Train journey times between the north of England’s biggest cities would be halved under plans published today for new high-speed rail services across the Pennines.
The scheme, promoted by the head of the £50bn HS2 project, would slash the travel time between Leeds and Manchester from 55 minutes to a maximum of 34 minutes.
The improvements would cover an east-west section of northern England and would be in addition to the north-of-Birmingham phase two of HS2 which will see a Y-shaped route going to Manchester and Leeds.
HS2 Ltd chairman Sir David Higgins said northern connectivity plans - dubbed “HS3” and backed by Prime Minister David Cameron and Chancellor George Osborne - would be “as important to the north of England as Crossrail is for London”.
The plans, if carried forward, would mean journey times between Leeds and Manchester could almost be cut in half while journeys between Leeds and Birmingham, Leeds and Sheffield Meadowhall, York and Birmingham and Nottingham to Birmingham could also be reduced by a half or more, and many more journeys across the country substantially shortened.
Phase one of HS2 involves a new high-speed line from Euston in London passing through Tory heartlands in the Chilterns to Birmingham, with an expected completion date of 2026.
Phase two was originally scheduled to be completed in 2032/33, although Sir David is keen for this date to be brought forward.
The project is strongly supported by the Government but is bitterly opposed by some councils and residents along the phase one route.
Sir David’s four main proposals are:
• Need to take forward both legs of the proposed HS2 Y-network - the alternatives will not bring the same capacity, connectivity and economic benefits;

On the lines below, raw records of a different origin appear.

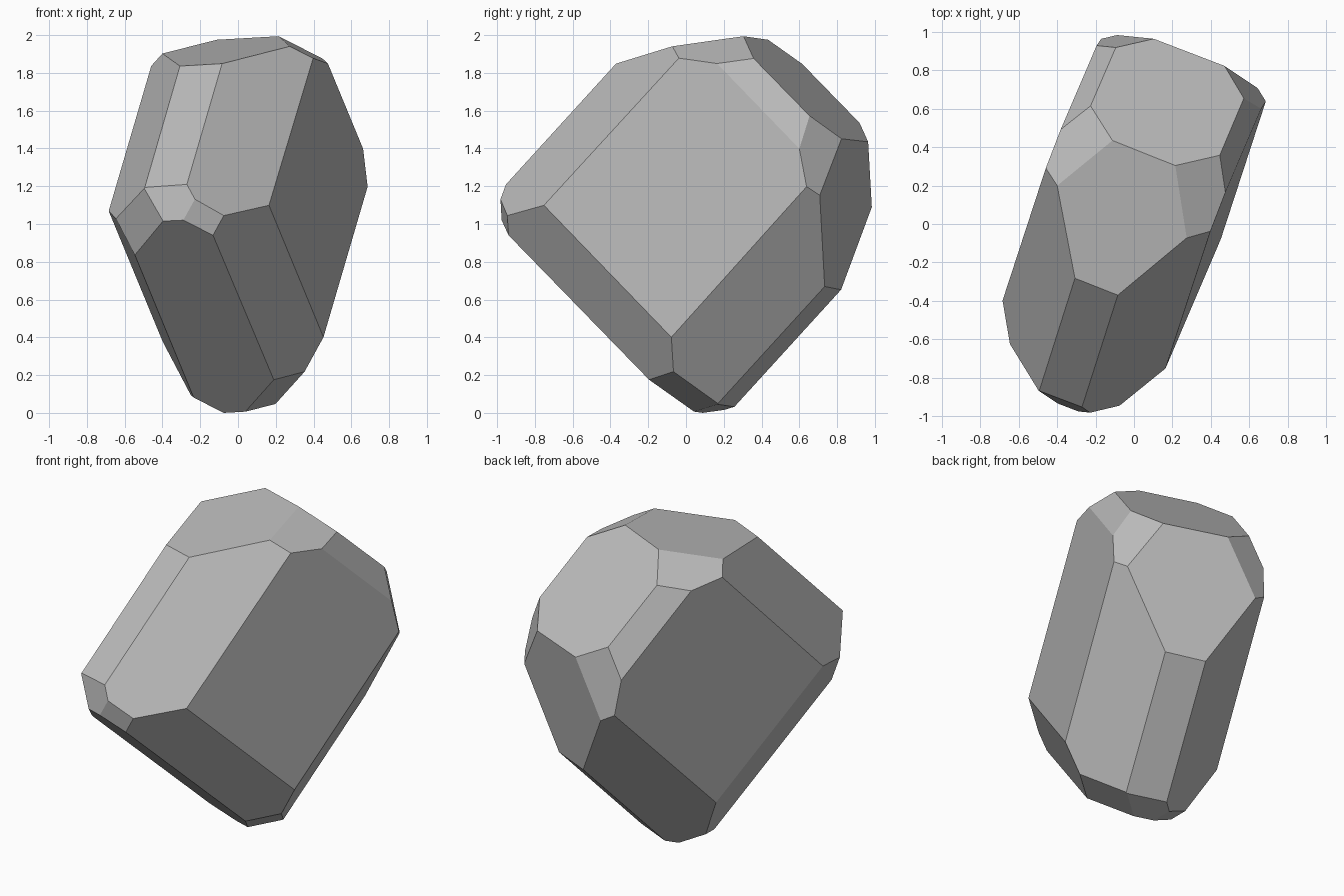
import bpy
import bmesh
from mathutils import Vector

# Start from a clean scene
default_cube = bpy.data.objects.get("Cube")
if default_cube:
    bpy.data.objects.remove(default_cube, do_unlink=True)

# Single stone colour
STONE_GREY = (0.5, 0.5, 0.5, 1.0)
stone = bpy.data.materials.new("stone_grey")
stone.use_nodes = True
stone.diffuse_color = STONE_GREY
stone.node_tree.nodes["Principled BSDF"].inputs["Base Color"].default_value = STONE_GREY

# Parallel facet pairs: direction, distance of the facet that way,
# distance of the opposite facet
FACET_PAIRS = [
    # broad sides
    ((0.934, -0.354, 0.044), 0.468, 0.451),
    ((0.464, -0.718, 0.519), 1.189, 0.179),
    ((0.218, 0.652, 0.726), 1.697, -0.045),
    # bevels along the edges
    ((-0.119, -0.158, 0.980), 1.886, 0.0),
    ((-0.300, -0.660, 0.689), 1.547, 0.134),
    ((-0.860, -0.228, 0.457), 1.170, 0.186),
    ((-0.632, 0.671, 0.387), 1.273, 0.181),
    ((0.894, 0.074, 0.441), 1.256, 0.168),
    ((0.360, 0.922, -0.147), 0.714, 1.154),
    # clipped corners
    ((-0.458, 0.302, 0.835), 1.838, -0.005),
    ((0.462, -0.053, 0.885), 1.853, 0.035),
    ((0.767, 0.608, 0.208), 1.164, 0.660),
    ((-0.153, 0.979, 0.140), 1.129, 0.767),
]


def slice_off(bm, normal, distance):
    """Cut away everything beyond a plane and close the cut with one face."""
    cut = bmesh.ops.bisect_plane(
        bm,
        geom=bm.verts[:] + bm.edges[:] + bm.faces[:],
        plane_co=normal * distance,
        plane_no=normal,
        clear_outer=True,
    )
    rim = [part for part in cut["geom_cut"] if isinstance(part, bmesh.types.BMEdge)]
    if len(rim) > 2:
        bmesh.ops.contextual_create(bm, geom=rim)


# Rock: a block chiselled flat on every side
bm = bmesh.new()
bmesh.ops.create_cube(bm, size=6)
for direction, near, far in FACET_PAIRS:
    normal = Vector(direction).normalized()
    slice_off(bm, normal, near)
    slice_off(bm, -normal, far)
bmesh.ops.recalc_face_normals(bm, faces=bm.faces[:])

# Rest the rock on the ground
lowest = min(vert.co.z for vert in bm.verts)
bmesh.ops.translate(bm, verts=bm.verts[:], vec=(0, 0, -lowest))

mesh = bpy.data.meshes.new("rock")
bm.to_mesh(mesh)
bm.free()
mesh.materials.append(stone)
rock = bpy.data.objects.new("rock", mesh)
bpy.context.collection.objects.link(rock)
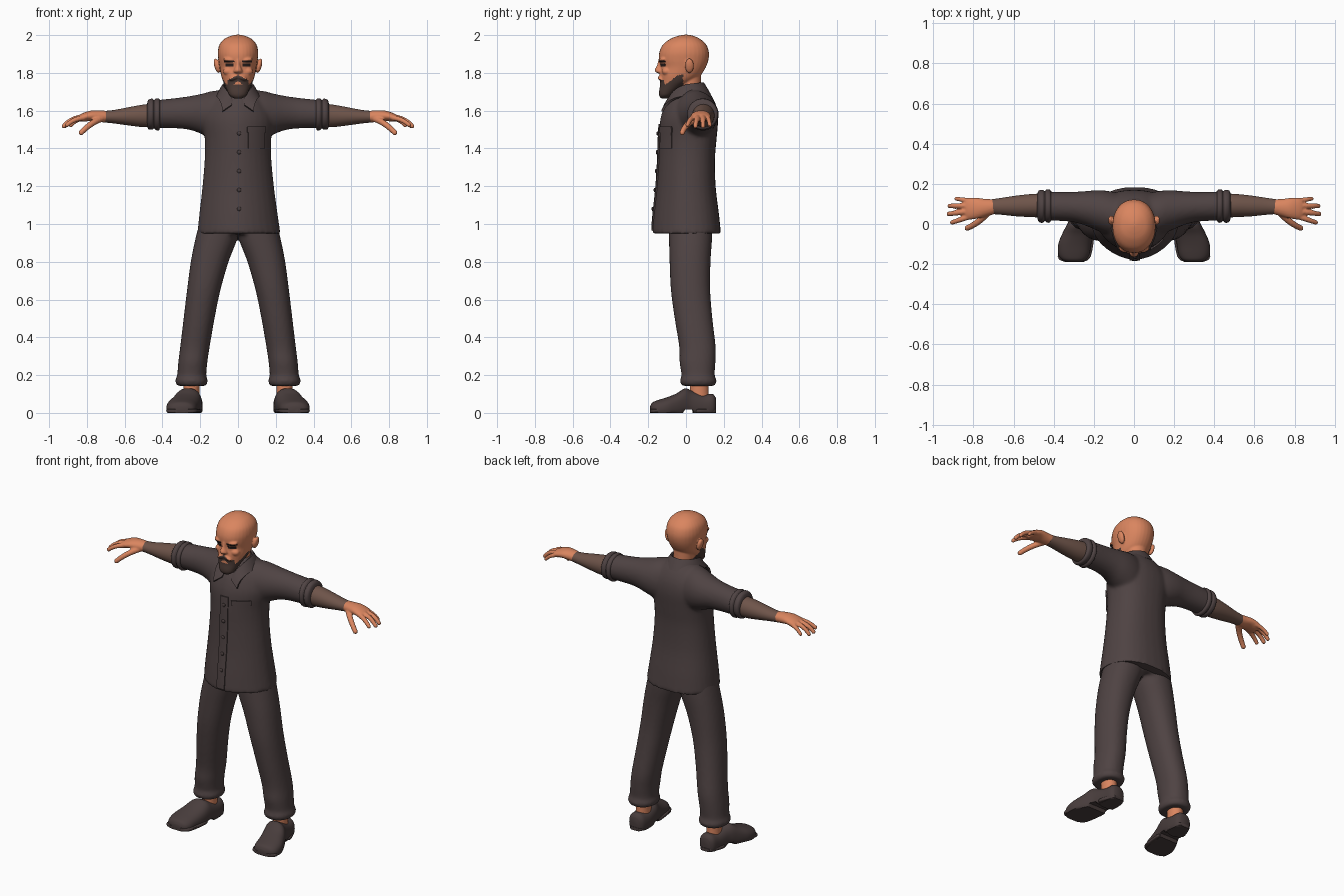
import bpy, bmesh, math
from mathutils import Vector, Matrix


def material(name, rgb):
    m = bpy.data.materials.new(name)
    m.diffuse_color = (*rgb, 1)
    return m


CLOTH = material("dark brown cloth", (0.078, 0.056, 0.056))
SHOE = material("shoe leather", (0.066, 0.047, 0.046))
SKIN = material("skin", (0.70, 0.235, 0.115))
ARM = material("shaded forearm", (0.155, 0.088, 0.067))
BEARD = material("beard hair", (0.07, 0.043, 0.036))
DARK = material("dark eye line", (0.025, 0.016, 0.015))


def spline(rows, steps):
    """Catmull-Rom through number rows."""
    out = []
    for i in range(len(rows) - 1):
        a, b, c, d = (rows[max(i - 1, 0)], rows[i], rows[i + 1], rows[min(i + 2, len(rows) - 1)])
        for k in range(steps):
            t = k / steps
            out.append([q + t / 2 * (r - p + t * (2 * p - 5 * q + 4 * r - s + t * (3 * (q - r) + s - p)))
                        for p, q, r, s in zip(a, b, c, d)])
    return out + [list(rows[-1])]


def loft(bm, axis, rows, steps=4, n=32, power=2.0, power_neg=None, mirror=False):
    """Rows are (position on axis, low, high, low, high) of the other two axes."""
    for s in ((1, -1) if mirror else (1,)):
        prev = first = None
        for t, a0, a1, b0, b1 in spline(rows, steps):
            ring = []
            for k in range(n):
                c, d = math.cos(2 * math.pi * k / n), math.sin(2 * math.pi * k / n)
                e = 2 / (power_neg if power_neg and d < 0 else power)
                a = (a0 + a1) / 2 + (a1 - a0) / 2 * math.copysign(abs(c) ** e, c)
                b = (b0 + b1) / 2 + (b1 - b0) / 2 * math.copysign(abs(d) ** e, d)
                x, y, z = {"x": (t, a, b), "y": (a, t, b), "z": (a, b, t)}[axis]
                ring.append(bm.verts.new((s * x, y, z)))
            if prev:
                for k in range(n):
                    bm.faces.new((prev[k], prev[k - 1], ring[k - 1], ring[k]))
            else:
                first = ring
            prev = ring
        bm.faces.new(first)
        bm.faces.new(prev)


def blob(bm, c, r, mirror=False, tilt=0.0):
    for s in ((1, -1) if mirror else (1,)):
        m = (Matrix.Translation((s * c[0], c[1], c[2])) @ Matrix.Rotation(s * tilt, 4, 'Y')
             @ Matrix.Diagonal((*r, 1)))
        bmesh.ops.create_icosphere(bm, subdivisions=3, radius=1, matrix=m)


def finish(name, bm, mats, voxel=0, smooth=0, solid=0, angle=40):
    bmesh.ops.recalc_face_normals(bm, faces=bm.faces)
    me = bpy.data.meshes.new(name)
    bm.to_mesh(me)
    bm.free()
    ob = bpy.data.objects.new(name, me)
    bpy.context.collection.objects.link(ob)
    bpy.ops.object.select_all(action='DESELECT')
    bpy.context.view_layer.objects.active = ob
    ob.select_set(True)
    if voxel:
        r = ob.modifiers.new("blend", 'REMESH')
        r.mode, r.voxel_size = 'VOXEL', voxel
    if smooth:
        r = ob.modifiers.new("soften", 'SMOOTH')
        r.factor, r.iterations = 0.5, smooth
    if solid:
        r = ob.modifiers.new("thickness", 'SOLIDIFY')
        r.thickness, r.offset = solid, 0
    for m in list(ob.modifiers):
        bpy.ops.object.modifier_apply(modifier=m.name)
    for m in mats:
        ob.data.materials.append(m)
    bpy.ops.object.shade_smooth_by_angle(angle=math.radians(angle))
    return ob


# Shirt: torso and sleeves blended together
bm = bmesh.new()
loft(bm, "z", [(.95, -.215, .225, -.18, .185), (1.05, -.205, .21, -.172, .175), (1.2, -.188, .19, -.156, .157),
               (1.35, -.176, .176, -.147, .154), (1.45, -.176, .176, -.144, .162), (1.55, -.188, .188, -.137, .17),
               (1.62, -.165, .165, -.115, .162), (1.68, -.12, .12, -.08, .135), (1.735, -.075, .075, -.035, .09)],
     power=2.4, power_neg=1.75)
loft(bm, "x", [(.06, -.07, .15, 1.43, 1.71), (.13, -.055, .165, 1.45, 1.705), (.19, -.03, .168, 1.475, 1.69),
               (.25, -.005, .163, 1.497, 1.678), (.32, .012, .16, 1.506, 1.668), (.44, .018, .162, 1.508, 1.655)],
     mirror=True)
shirt = finish("shirt", bm, [CLOTH], voxel=.01, smooth=5)

# Rolled cuffs
bm = bmesh.new()
loft(bm, "x", [(.41, .03, .15, 1.52, 1.65), (.418, .008, .17, 1.497, 1.663), (.435, .008, .172, 1.497, 1.664),
               (.444, .016, .164, 1.505, 1.656), (.455, .006, .17, 1.5, 1.664), (.475, .012, .166, 1.503, 1.656),
               (.483, .04, .14, 1.53, 1.63)], mirror=True)
finish("sleeve_cuffs", bm, [CLOTH])


def patch(name, target, x0, x1, z0, z1, lift, mat, thick=.008):
    """Plate laid on the front of a body part."""
    bm = bmesh.new()
    nx, nz = 8, max(4, int((z1 - z0) / .03))
    grid = []
    for i in range(nx + 1):
        col = []
        for k in range(nz + 1):
            x, z = x0 + (x1 - x0) * i / nx, z0 + (z1 - z0) * k / nz
            hit, p, _, _ = target.ray_cast(Vector((x, -1, z)), Vector((0, 1, 0)))
            col.append(bm.verts.new((x, (p.y if hit else -.1) - lift, z)))
        grid.append(col)
    for i in range(nx):
        for k in range(nz):
            bm.faces.new((grid[i][k], grid[i + 1][k], grid[i + 1][k + 1], grid[i][k + 1]))
    return finish(name, bm, [mat], solid=thick)


# Front placket, pocket with flap, buttons
patch("placket", shirt, -.022, .03, .965, 1.53, .003, CLOTH)
patch("pocket", shirt, .055, .14, 1.40, 1.50, .003, CLOTH)
patch("pocket_flap", shirt, .05, .145, 1.485, 1.515, .006, CLOTH)
bm = bmesh.new()
for z in (1.08, 1.18, 1.28, 1.38, 1.48):
    y = shirt.ray_cast(Vector((.006, -1, z)), Vector((0, 1, 0)))[1].y
    blob(bm, (.006, y - .009, z), (.011, .006, .011))
finish("buttons", bm, [SHOE])

# Open collar: a strip around the neck that falls into two points
bm = bmesh.new()
strip = []
for k in range(41):
    u = k / 20 - 1
    a, f = u * math.radians(158), abs(u)
    sx, cy = math.sin(a), math.cos(a)
    top = (.076 * sx, .01 + .078 * cy - .03 * f ** 3, 1.748 - .012 * f - .085 * f ** 5)
    mid = (.09 * sx, .012 + .09 * cy - .04 * f ** 3, top[2] - .022)
    tip = f ** 6
    low = (.108 * sx + math.copysign(.042 * tip, u), .022 + .104 * cy - .052 * f ** 2,
           1.685 - .01 * f - .08 * tip)
    strip.append([bm.verts.new(p) for p in (top, mid, low)])
for p, q in zip(strip, strip[1:]):
    for j in (0, 1):
        bm.faces.new((p[j], q[j], q[j + 1], p[j + 1]))
finish("collar", bm, [CLOTH], solid=.012)

# Trousers: two legs and a pelvis
bm = bmesh.new()
loft(bm, "z", [(.143, .168, .322, -.022, .152), (.17, .16, .332, -.032, .162), (.2, .168, .322, -.024, .152),
               (.27, .162, .316, -.034, .156), (.35, .15, .306, -.036, .157), (.5, .124, .288, -.06, .14),
               (.65, .093, .27, -.08, .128), (.8, .05, .25, -.087, .13), (.92, .004, .226, -.09, .138),
               (1.02, -.02, .2, -.09, .14)], power=2.2, mirror=True)
loft(bm, "z", [(.945, -.18, .18, -.085, .13), (1.0, -.2, .2, -.1, .14), (1.06, -.17, .17, -.1, .13)])
finish("trousers", bm, [CLOTH], voxel=.01, smooth=4)

# Ankles
bm = bmesh.new()
loft(bm, "z", [(.05, .2, .29, .01, .125), (.1, .205, .287, .02, .12), (.2, .2, .29, .02, .12)], mirror=True)
finish("ankles", bm, [SKIN])

# Shoes, flattened below with a raised arch before the heel
bm = bmesh.new()
loft(bm, "y", [(-.19, .27, .325, -.005, .035), (-.178, .24, .358, -.02, .055), (-.15, .222, .377, -.03, .067),
               (-.1, .213, .377, -.03, .083), (-.05, .203, .358, -.03, .103), (-.005, .195, .335, -.03, .13),
               (.03, .19, .318, -.03, .118), (.09, .187, .305, -.03, .1), (.14, .195, .296, -.02, .1),
               (.158, .215, .278, 0, .08)], power=2.4, mirror=True)
for v in bm.verts:
    v.co.z = max(v.co.z, .018 if -.015 < v.co.y < .035 else 0)
finish("shoes", bm, [SHOE])

# Shoe soles
bm = bmesh.new()
for y0, y1, x0, x1, x2, x3 in ((-.19, -.015, .215, .38, .196, .338), (.035, .16, .19, .315, .2, .29)):
    loft(bm, "y", [(y0, x0 + .04, x1 - .04, 0, .02), (y0 + .03, x0, x1, 0, .022), (y1 - .02, x2, x3, 0, .022),
                   (y1, x2 + .015, x3 - .015, 0, .02)], power=5, mirror=True)
finish("soles", bm, [SHOE])

# Forearms
bm = bmesh.new()
loft(bm, "x", [(.42, .03, .152, 1.515, 1.64), (.5, .034, .15, 1.513, 1.632), (.58, .038, .142, 1.522, 1.618),
               (.66, .046, .13, 1.533, 1.603), (.715, .05, .122, 1.538, 1.598)], mirror=True)
finish("forearms", bm, [ARM])

# Hands: palm, four fingers and a thumb
bm = bmesh.new()
loft(bm, "x", [(.695, .049, .123, 1.537, 1.599), (.74, .037, .125, 1.54, 1.602), (.78, .027, .13, 1.545, 1.6),
               (.82, .022, .13, 1.542, 1.588), (.84, .03, .122, 1.545, 1.578)], mirror=True)
FINGERS = [((.82, .037, 1.562), (.87, .02, 1.556), (.905, .008, 1.525), .0135),
           ((.82, .065, 1.566), (.885, .055, 1.562), (.922, .05, 1.518), .014),
           ((.82, .092, 1.566), (.885, .09, 1.56), (.918, .09, 1.518), .0135),
           ((.81, .115, 1.562), (.86, .122, 1.553), (.885, .126, 1.522), .012),
           ((.73, .055, 1.555), (.78, .0, 1.535), (.83, -.02, 1.484), .0165)]
for a, b, c, r in FINGERS:
    for k in range(11):
        t = k / 10
        p = Vector(a) * (1 - t) ** 2 + Vector(b) * 2 * t * (1 - t) + Vector(c) * t * t
        rr = r * (1.1 - .22 * t)
        blob(bm, p, (rr, rr, rr), mirror=True)
finish("hands", bm, [SKIN], voxel=.005, smooth=3)

# Head with neck, nose, brow, cheeks and ears; the beard is coloured by height
bm = bmesh.new()
loft(bm, "z", [(1.665, -.022, .022, -.133, -.095), (1.68, -.044, .044, -.142, -.075), (1.70, -.055, .055, -.143, -.05),
               (1.73, -.068, .068, -.138, -.01), (1.76, -.081, .081, -.138, .045), (1.79, -.09, .09, -.14, .08),
               (1.83, -.097, .097, -.134, .105), (1.87, -.104, .104, -.143, .119), (1.91, -.107, .107, -.141, .121),
               (1.95, -.098, .098, -.122, .107), (1.98, -.072, .072, -.083, .074), (1.995, -.04, .04, -.045, .042),
               (2.002, -.012, .012, -.012, .012)], power=2.15)
loft(bm, "z", [(1.6, -.066, .066, -.045, .09), (1.7, -.06, .06, -.045, .08), (1.8, -.062, .062, -.04, .08)])
loft(bm, "z", [(1.798, -.014, .014, -.15, -.11), (1.806, -.025, .025, -.163, -.11), (1.818, -.021, .021, -.166, -.11),
               (1.84, -.013, .013, -.154, -.11), (1.872, -.012, .012, -.146, -.11)])
blob(bm, (.042, -.118, 1.868), (.036, .024, .013), True, -.15)
blob(bm, (.05, -.103, 1.808), (.03, .025, .022), True)
blob(bm, (.022, -.135, 1.773), (.028, .014, .011), True, .35)
blob(bm, (.112, .018, 1.838), (.014, .024, .04), True, .25)
head = finish("head", bm, [SKIN, BEARD], voxel=.005, smooth=3)
for f in head.data.polygons:
    x, y, z = f.center
    ax = abs(x)
    edge = 1.737 + max(0, y + .11) * .75
    beard = y < -.015 and z < edge and z < 1.79 and not (z < 1.71 and y > -.05)
    moustache = y < -.08 and ax < .056 and 1.757 - .7 * ax < z < 1.79 - .55 * ax
    f.material_index = int(beard or moustache)

# Eyebrows and eye lines
for s, side in ((1, "left"), (-1, "right")):
    for part, x0, x1, z0, z1 in (("eyebrow", .02, .072, 1.857, 1.866), ("eye", .024, .066, 1.834, 1.849)):
        a, b = sorted((s * x0, s * x1))
        patch(f"{side}_{part}", head, a, b, z0, z1, .001, DARK, .004)
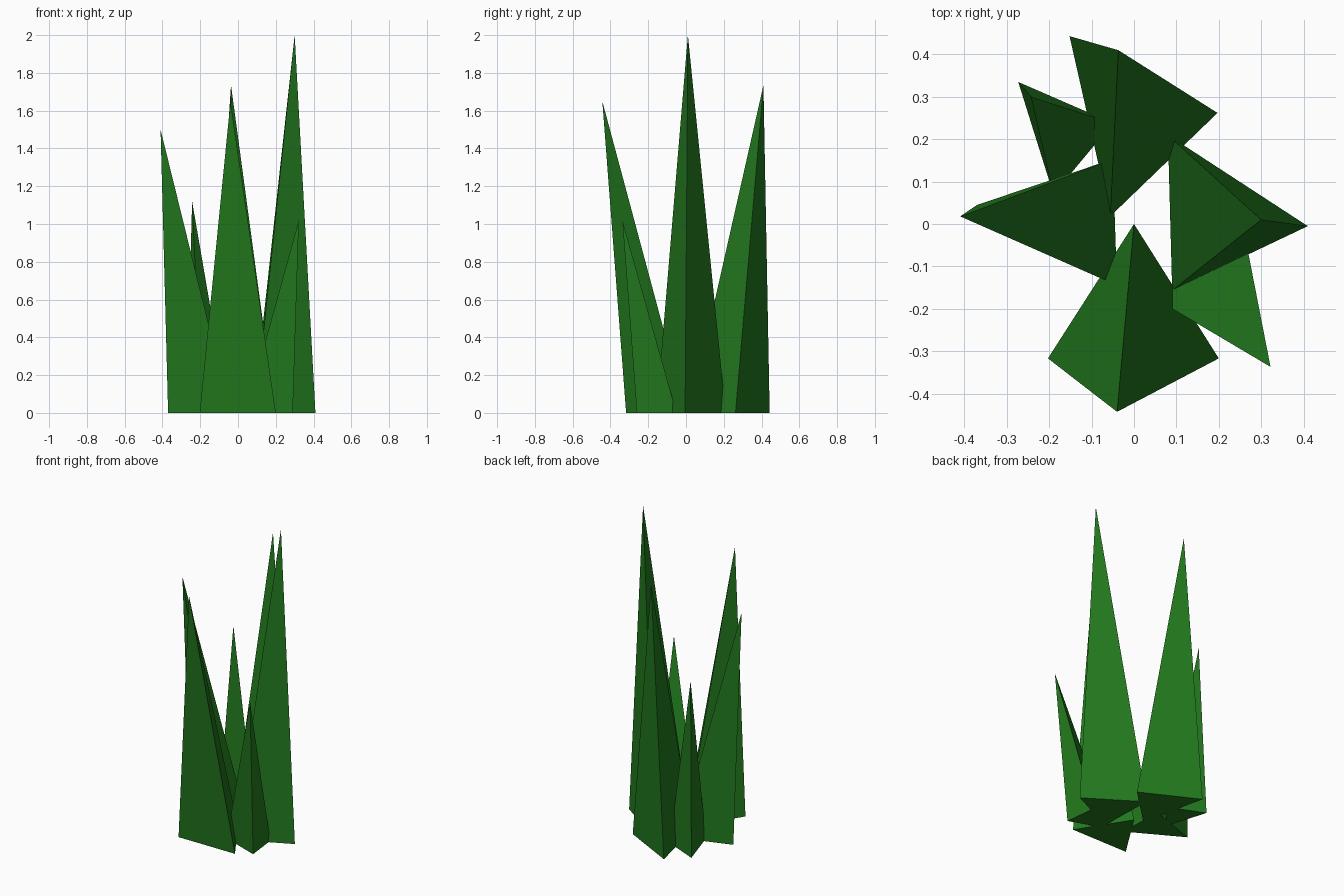
import bpy
import bmesh

if "Cube" in bpy.data.objects:
    bpy.data.objects.remove(bpy.data.objects["Cube"])

# Shared leaf-green material
green = bpy.data.materials.new("grass_green")
green.diffuse_color = (0.016, 0.19, 0.013, 1)
green.use_nodes = True
green.node_tree.nodes["Principled BSDF"].inputs["Base Color"].default_value = green.diffuse_color


def blade(name, tip, base):
    """Three-sided grass blade: triangular base drawn up to a leaning tip."""
    bm = bmesh.new()
    foot = [bm.verts.new((x, y, 0)) for x, y in base]
    top = bm.verts.new(tip)
    bm.faces.new(foot)
    for i in range(3):
        bm.faces.new((foot[i], foot[(i + 1) % 3], top))
    bmesh.ops.recalc_face_normals(bm, faces=bm.faces)
    mesh = bpy.data.meshes.new(name)
    bm.to_mesh(mesh)
    bm.free()
    mesh.materials.append(green)
    obj = bpy.data.objects.new(name, mesh)
    bpy.context.collection.objects.link(obj)


# Four tall blades around the middle
blade("right_blade", (0.30, 0.01, 2.0), [(0.08, 0.21), (0.09, -0.157), (0.41, -0.005)])
blade("back_blade", (-0.037, 0.41, 1.735), [(-0.152, 0.443), (0.197, 0.262), (-0.056, 0.018)])
blade("left_blade", (-0.41, 0.018, 1.5), [(-0.04, -0.145), (-0.05, 0.153), (-0.37, 0.045)])
blade("front_blade", (-0.04, -0.443, 1.65), [(0, 0), (-0.203, -0.317), (0.2, -0.317)])

# Two short blades filling the gaps
blade("back_left_short_blade", (-0.243, 0.30, 1.12), [(-0.273, 0.335), (-0.05, 0.238), (-0.19, 0.07)])
blade("front_right_short_blade", (0.322, -0.337, 1.02), [(0.266, -0.05), (0.04, -0.17), (0.29, -0.26)])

• Improve the rail services between east and west - sharply reducing journey times between Liverpool, Manchester, Leeds, Sheffield and Hull will stimulate local economies. Sir David says the journey from Leeds to Manchester could be cut from today’s average of more than 55 minutes to somewhere between 26 and 35 minutes, depending on which option is chosen, and the number of trains could be doubled;
• Northern cities should speak with one voice - local authorities from five key cities should join together to form a new body. Sir David suggests calling the group Transport for the North.
• Set out a timetable to develop a new transport strategy to decide on an approach for improving rail and road connectivity across and within the region north of Birmingham.
In addition to these recommendations, the report sets out a series of conclusions from Sir David’s review of the proposals for phase two of HS2. These include:
• To continue with the planned route into Manchester city centre via the airport - keeping open the option to add a new airport station;
• Need to review the best station solution for Leeds to include provision for increased east-west services through the city;
The Deputy Prime Minister, Nick Clegg, said: “There’s no point developing north-south links without promoting the connectivity of the cities in the North.”
The shadow Transport Secretary, Mary Creagh, said: “Labour supports high-speed rail to improve the connections between cities in the North and Midlands and London.”